Rendered images with source text:
--*--

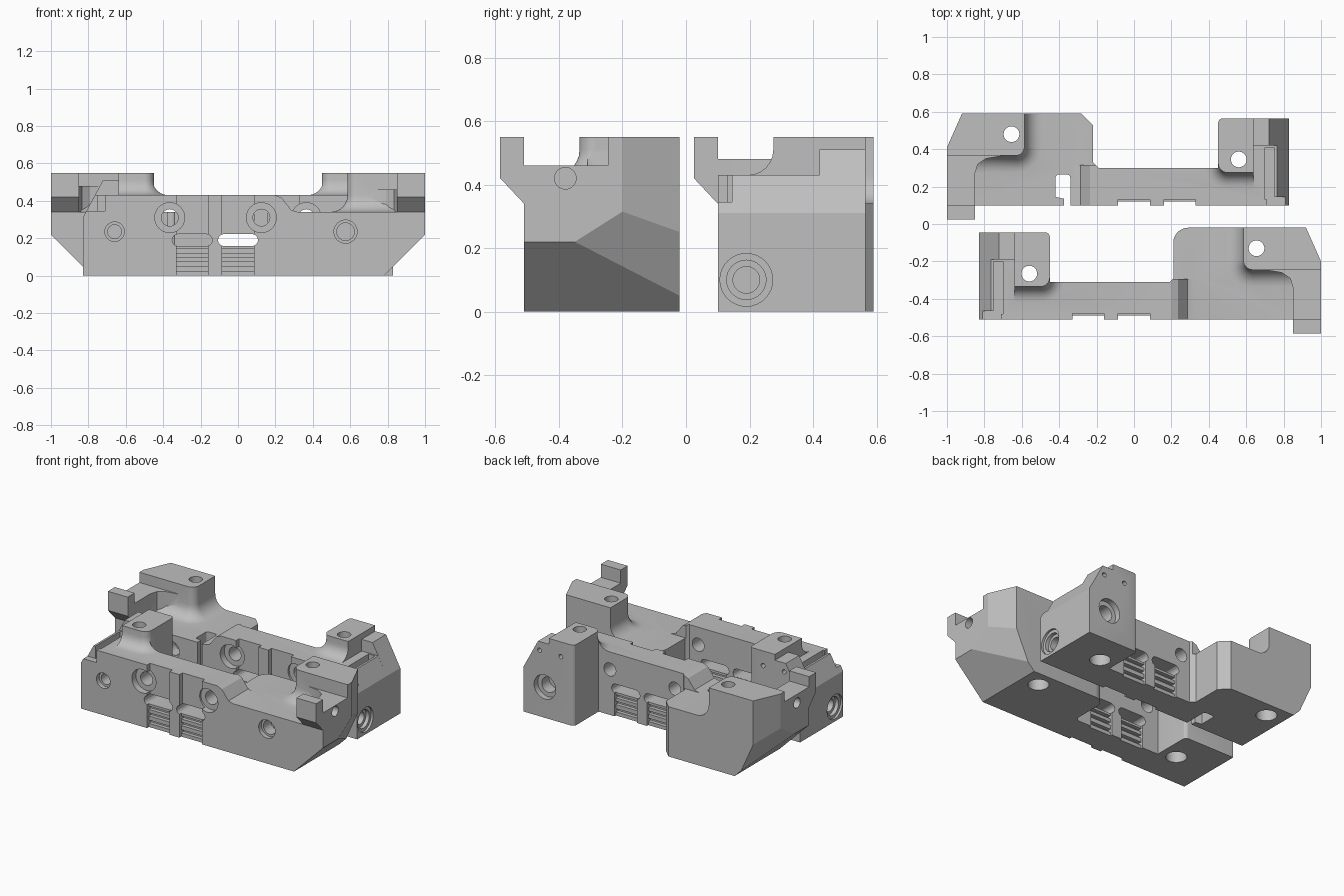
import bpy, bmesh, math
from mathutils import Vector, Matrix

cube = bpy.data.objects.get("Cube")
if cube:
    bpy.data.objects.remove(cube)

steel = bpy.data.materials.new("machined grey")
steel.use_nodes = True
GREY = (0.52, 0.52, 0.52, 1)
steel.diffuse_color = GREY
steel.node_tree.nodes["Principled BSDF"].inputs["Base Color"].default_value = GREY


def finish(bm, name):
    bm.normal_update()
    bmesh.ops.recalc_face_normals(bm, faces=bm.faces)
    mesh = bpy.data.meshes.new(name)
    bm.to_mesh(mesh)
    bm.free()
    mesh.materials.append(steel)
    ob = bpy.data.objects.new(name, mesh)
    bpy.context.collection.objects.link(ob)
    return ob


def loft(rings, name="solid"):
    bm = bmesh.new()
    loops = [[bm.verts.new(p) for p in ring] for ring in rings]
    n = len(loops[0])
    for a, b in zip(loops, loops[1:]):
        for i in range(n):
            j = (i + 1) % n
            bm.faces.new((a[i], a[j], b[j], b[i]))
    bm.faces.new(loops[0])
    bm.faces.new(loops[-1])
    return finish(bm, name)


def prism(outline, lo, hi, axis, name="solid"):
    """Extrude a 2D outline along an axis; the outline uses the other two axes in order."""
    def place(p, h):
        c = list(p)
        c.insert("xyz".index(axis), h)
        return c
    return loft([[place(p, h) for p in outline] for h in (lo, hi)], name)


def arc(cx, cy, r, start, end, n=8):
    angles = [math.radians(start + (end - start) * i / n) for i in range(n + 1)]
    return [(cx + r * math.cos(t), cy + r * math.sin(t)) for t in angles]


def box(x0, x1, y0, y1, z0, z1):
    return prism([(x0, y0), (x1, y0), (x1, y1), (x0, y1)], z0, z1, "z")


def bore(a, b, r, lo, hi, axis):
    return prism(arc(a, b, r, 0, 360, 32)[:-1], lo, hi, axis)


def combine(ob, tool, op="DIFFERENCE"):
    """Apply one boolean and remove the tool."""
    tool.hide_render = True
    mod = ob.modifiers.new("boolean", "BOOLEAN")
    mod.operation, mod.object, mod.solver = op, tool, "EXACT"
    graph = bpy.context.evaluated_depsgraph_get()
    graph.update()
    mesh = bpy.data.meshes.new_from_object(ob.evaluated_get(graph))
    ob.modifiers.clear()
    ob.data = mesh
    bpy.data.objects.remove(tool)


def pedestal(far, near, front, base, top, r, corner=0.05):
    """Raised pad with a concave fillet along its near side and its front."""
    s = 1 if near > far else -1
    levels = [(base - 0.04, r)]
    for i in range(7):
        t = math.radians(90 * i / 6)
        levels.append((base + r * (1 - math.cos(t)), r * (1 - math.sin(t))))
    levels.append((top, 0))
    rings = []
    for z, d in levels:
        curve = arc(0, 0, corner + d, -90, 0)
        pts = [(far, 0.02), (far, front - d)]
        pts += [(near - s * corner + s * x, front + corner + y) for x, y in curve]
        pts.append((near + s * d, 0.02))
        rings.append([(x, y, z) for x, y in pts])
    return loft(rings)


def half_space(point, normal):
    """Large cube covering everything on the outer side of a plane."""
    bm = bmesh.new()
    bmesh.ops.create_cube(bm, size=4)
    n = Vector(normal).normalized()
    turn = n.to_track_quat("Z", "Y").to_matrix().to_4x4()
    bm.transform(Matrix.Translation(Vector(point) + n * 2) @ turn)
    return finish(bm, "cutter")


def build_half(name, inner_corner, seat):
    # Main bar with a bevelled end and a dropped plateau at the other
    part = prism([(-0.83, 0), (1.05, 0), (1.05, 0.34), (0.32, 0.34), (0.285, 0.35),
                  (0.235, 0.415), (0.2, 0.43), (-0.765, 0.43), (-0.83, 0.31)],
                 -0.51, 0.02, "y", name)
    # Flat plateau behind the web, then the groove and front step of the bevelled end
    for cut in ((0.1, 0.33, -0.295, 0.1, 0.34, 0.8), (-0.75, -0.7, -0.48, -0.2, 0.345, 0.8),
                (-0.9, -0.71, -0.6, -0.465, 0.345, 0.8)):
        combine(part, box(*cut))
    # Raised ridge, pads, arm and hooked tab
    adds = [
        prism([(-0.83, 0.28), (-0.83, 0.31), (-0.722, 0.51), (-0.6, 0.51), (-0.6, 0.28)], -0.19, 0, "y"),
        pedestal(-0.64, -0.45, -0.335, 0.43, 0.55, 0.08),
        pedestal(1.1, 0.585, -0.245, 0.34, 0.55, 0.09),
        prism([(1.03, -0.5), (0.85, -0.5), (0.85, -0.34), (0.835, -0.29), (0.79, -0.26),
               (0.7, -0.245), (0.7, -0.1), (1.03, -0.1)], 0.3, seat, "z"),
        prism([(-0.49, 0.32), (-0.51, 0.34), (-0.585, 0.42), (-0.585, 0.55), (-0.51, 0.55),
               (-0.51, seat), (-0.48, seat), (-0.48, 0.32)], 0.85, 1.04, "x"),
    ]
    for tool in adds:
        combine(part, tool, "UNION")
    # Trim everything to the plan outline
    plan = [(-0.83, -0.7), (0.85, -0.7), (1, -0.7), (1, -0.2), (0.92, -0.02)]
    plan += inner_corner
    plan += [(0.19, -0.31), (-0.45, -0.31)] + arc(-0.475, -0.07, 0.025, 0, 90, 4) + [(-0.83, -0.045)]
    combine(part, prism(plan, -0.1, 0.7, "z"), "INTERSECT")
    # Sloped underside and faceted outer corner
    a = Vector((1, -0.35, 0.22))
    facet = Vector((-0.17, 0.33, -0.17)).cross(Vector((0, 0.15, 0.095)))
    combine(part, half_space(a, (1, 0, -1)))
    combine(part, half_space(a, facet))

    cuts = []
    # Counterbored cross holes through the web
    for x in (-0.365, 0.125):
        cuts += [bore(x, 0.31, 0.08, -0.6, -0.465, "y"), bore(x, 0.31, 0.045, -0.6, -0.2, "y")]
    # Slots, recesses and ribbed grips in the web
    for x in (-0.245, 0):
        slot = arc(x + 0.075, 0.19, 0.032, -90, 90) + arc(x - 0.075, 0.19, 0.032, 90, 270)
        cuts.append(prism(slot, -0.6, -0.2, "y"))
        x0, x1 = x - 0.085, x + 0.085
        cuts.append(box(x0, x1, -0.6, -0.478, 0.18, 0.6))
        cuts.append(box(x0, x1, -0.6, -0.49, -0.1, 0.181))
        cuts.append(box(x0, x1, -0.325, -0.2, -0.1, 0.2))
        for z in (0.025, 0.075, 0.12):
            cuts.append(box(x0, x1, -0.6, -0.465, z, z + 0.022))
            cuts.append(box(x0, x1, -0.35, -0.2, z, z + 0.022))
    # Blind holes in the long face
    for x, r in ((-0.66, 0.052), (0.575, 0.062)):
        cuts += [bore(x, 0.235, r, -0.6, -0.48, "y"), bore(x, 0.235, r - 0.015, -0.6, -0.4, "y")]
    # Vertical screw holes through the pads
    for x, y in ((-0.56, -0.265), (0.655, -0.13)):
        cuts += [bore(x, y, 0.042, -0.1, 0.7, "z"), bore(x, y, 0.065, -0.1, 0.1, "z")]
    # Stepped port in the short end
    for r, depth in ((0.083, 0.015), (0.062, 0.04), (0.042, 0.14)):
        cuts.append(bore(-0.42, 0.1, r, -0.95, -0.83 + depth, "x"))
    # Port and pin holes on the inner end of the tower
    for r, depth in ((0.082, 0.04), (0.052, 0.12)):
        cuts.append(bore(-0.67, 0.21, r, -0.045 - depth, 0.1, "y"))
    for x in (-0.71, -0.55):
        cuts.append(bore(x, 0.45, 0.015, -0.1, 0.1, "y"))
    # Blind pin hole in the arm
    cuts.append(bore(-0.38, 0.42, 0.034, 0.9, 1.1, "x"))
    for tool in cuts:
        combine(part, tool)
    return part


def smooth(ob):
    bpy.ops.object.select_all(action="DESELECT")
    ob.select_set(True)
    bpy.context.view_layer.objects.active = ob
    bpy.ops.object.shade_smooth_by_angle(angle=math.radians(20))


# Front half with a rounded inner corner
front = build_half("front_half", arc(0.29, -0.1, 0.08, 90, 180) + [(0.21, -0.29)], 0.46)

# Rear half, mirrored, with a chamfered inner corner and a cable notch
rear = build_half("rear_half", [(0.28, -0.02), (0.22, -0.08), (0.22, -0.28)], 0.48)
notch = arc(0.4, -0.365, 0.02, 0, 90, 4) + arc(0.36, -0.365, 0.02, 90, 180, 4)
notch += [(0.34, -0.6), (0.375, -0.6), (0.375, -0.475), (0.42, -0.465)]
combine(rear, prism(notch, -0.1, 0.7, "z"))
rear.data.transform(Matrix.Translation((0, 0.61, 0)) @ Matrix.Scale(-1, 4, (1, 0, 0)))
rear.data.flip_normals()

for half in (front, rear):
    smooth(half)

--*--

▸ **Work instructions**: State how many lines of the data contain the word "depth". Nothing besides the number belongs in the reply.

▸ **Response to the exercise**: 4